In 1453 the Ottoman Empire, named after its founder Osman Bey, was created.
The empire reached its peak in 1590, covering parts of Asia, Europe and Africa.Â The Ottomans expanded into Europe until being stopped by the Hungarians and Austrians. Stifled by Islam the Ottomans gradually fell behind the Europeans in their development. The European powers (Russia, Poland, Austria-Hungary) all ate into the Ottoman dominions.
BritainÂ took control of Cyrpus from Turkey in 1878 andÂ of Egypt in 1882.

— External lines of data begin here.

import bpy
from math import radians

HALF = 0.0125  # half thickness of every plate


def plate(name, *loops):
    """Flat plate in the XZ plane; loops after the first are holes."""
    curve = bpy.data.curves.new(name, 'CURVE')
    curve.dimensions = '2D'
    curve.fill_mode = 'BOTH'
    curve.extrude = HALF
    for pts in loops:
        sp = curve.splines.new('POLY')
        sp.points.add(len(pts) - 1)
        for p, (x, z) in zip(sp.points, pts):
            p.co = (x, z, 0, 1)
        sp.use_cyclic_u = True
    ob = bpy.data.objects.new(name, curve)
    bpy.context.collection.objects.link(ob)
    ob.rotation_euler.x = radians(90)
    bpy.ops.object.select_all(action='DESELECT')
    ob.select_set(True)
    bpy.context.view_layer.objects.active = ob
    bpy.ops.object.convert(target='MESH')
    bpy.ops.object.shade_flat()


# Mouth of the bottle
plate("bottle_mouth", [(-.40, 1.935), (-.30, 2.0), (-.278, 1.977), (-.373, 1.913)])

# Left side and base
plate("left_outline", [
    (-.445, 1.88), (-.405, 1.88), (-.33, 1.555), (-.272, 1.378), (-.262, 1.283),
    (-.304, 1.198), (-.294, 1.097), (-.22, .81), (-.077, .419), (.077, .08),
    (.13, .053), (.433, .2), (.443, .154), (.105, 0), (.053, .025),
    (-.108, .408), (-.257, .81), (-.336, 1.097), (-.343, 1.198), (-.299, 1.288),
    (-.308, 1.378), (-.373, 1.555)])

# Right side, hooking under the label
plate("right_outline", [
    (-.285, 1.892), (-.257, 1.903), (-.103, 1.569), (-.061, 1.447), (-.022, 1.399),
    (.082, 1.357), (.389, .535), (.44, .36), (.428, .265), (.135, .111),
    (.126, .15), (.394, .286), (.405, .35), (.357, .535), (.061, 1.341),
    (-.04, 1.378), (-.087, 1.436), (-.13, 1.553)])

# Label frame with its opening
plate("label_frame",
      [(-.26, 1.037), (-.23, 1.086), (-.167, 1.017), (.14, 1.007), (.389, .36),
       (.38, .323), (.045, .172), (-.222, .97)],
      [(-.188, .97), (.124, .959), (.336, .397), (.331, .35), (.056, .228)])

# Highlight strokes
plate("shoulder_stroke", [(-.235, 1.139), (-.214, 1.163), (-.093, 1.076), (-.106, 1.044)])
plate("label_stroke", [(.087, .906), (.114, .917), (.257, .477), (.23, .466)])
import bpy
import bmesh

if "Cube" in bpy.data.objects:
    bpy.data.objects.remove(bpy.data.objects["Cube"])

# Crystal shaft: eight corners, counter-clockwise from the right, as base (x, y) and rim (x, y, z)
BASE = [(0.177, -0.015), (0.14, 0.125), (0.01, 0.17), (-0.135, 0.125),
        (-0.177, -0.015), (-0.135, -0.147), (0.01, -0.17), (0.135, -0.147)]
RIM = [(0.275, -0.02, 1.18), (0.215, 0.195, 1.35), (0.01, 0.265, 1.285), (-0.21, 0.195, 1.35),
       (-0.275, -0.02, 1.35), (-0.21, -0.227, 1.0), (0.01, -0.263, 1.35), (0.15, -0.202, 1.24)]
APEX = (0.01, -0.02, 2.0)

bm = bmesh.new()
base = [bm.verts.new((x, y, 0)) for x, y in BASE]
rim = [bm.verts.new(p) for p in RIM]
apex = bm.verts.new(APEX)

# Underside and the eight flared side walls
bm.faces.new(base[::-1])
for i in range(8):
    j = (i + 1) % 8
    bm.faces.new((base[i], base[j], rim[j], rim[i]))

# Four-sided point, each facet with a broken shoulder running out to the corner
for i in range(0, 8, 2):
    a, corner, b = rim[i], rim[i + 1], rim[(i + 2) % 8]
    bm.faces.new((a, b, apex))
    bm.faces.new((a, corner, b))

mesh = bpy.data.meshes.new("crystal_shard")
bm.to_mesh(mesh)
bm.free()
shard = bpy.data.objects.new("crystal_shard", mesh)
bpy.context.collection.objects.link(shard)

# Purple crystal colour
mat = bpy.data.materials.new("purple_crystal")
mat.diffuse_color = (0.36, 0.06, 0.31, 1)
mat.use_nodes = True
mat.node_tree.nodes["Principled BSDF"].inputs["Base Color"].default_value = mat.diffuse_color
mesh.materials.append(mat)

Â By 1914 the Ottomans had been driven out of nearly all of Europe and North Africa. Many Muslims from the Balkans and other parts of Europe followed the retreat of the Ottomans andÂ moved to Turkey.Â By 1914 the Ottoman Empire still controlled 28 million people, of whom 17 million were in modern-day Turkey, 3 million in Syria, Lebanon and Palestine, and 2.5 million in Iraq. Another 5.5 million people were under nominal Ottoman rule in the Arabian peninsula.Â The Ottoman Turks had been falling more and more German influence. At the outbreak of war they joined the Germans. Their armies were staffed with German officers and advisors. Under cover of war about 1.5 million Armenians were massacred along with another million from other minorities such as the Christian Nestorian "Assyrians" and the Greek Christians.
Bulgaria was originally part of Thrace whose population included Canaanite and Edomite tribes as well as Israelites. In the 500s CE south Slavic peoples settled in the region. In the 600s Bulgar (a Turkish type people) tribes took control. For a short period the Khazars ruled over them. In the 1400s the Ottoman Turks took over. They forcibly Islamized part of the population as they did everywhere else. [Later, in recent times 300,000 Bulgarian Muslims were forcibly transferredÂ to Turkey in 1984.]Â In 1877 due to Russian intervention Bulgaria became independent. In religion and culture much of the population was close to Russia but German influence was also strong and in 1914 Bulgaria joined the German side.
The Bulgarian forces numbered ca. 1,200,000 and in 1917 they inflicted serious defeats on the BritishÂ (who were attempting to open a another front via the Balkans) before being eventually defeated.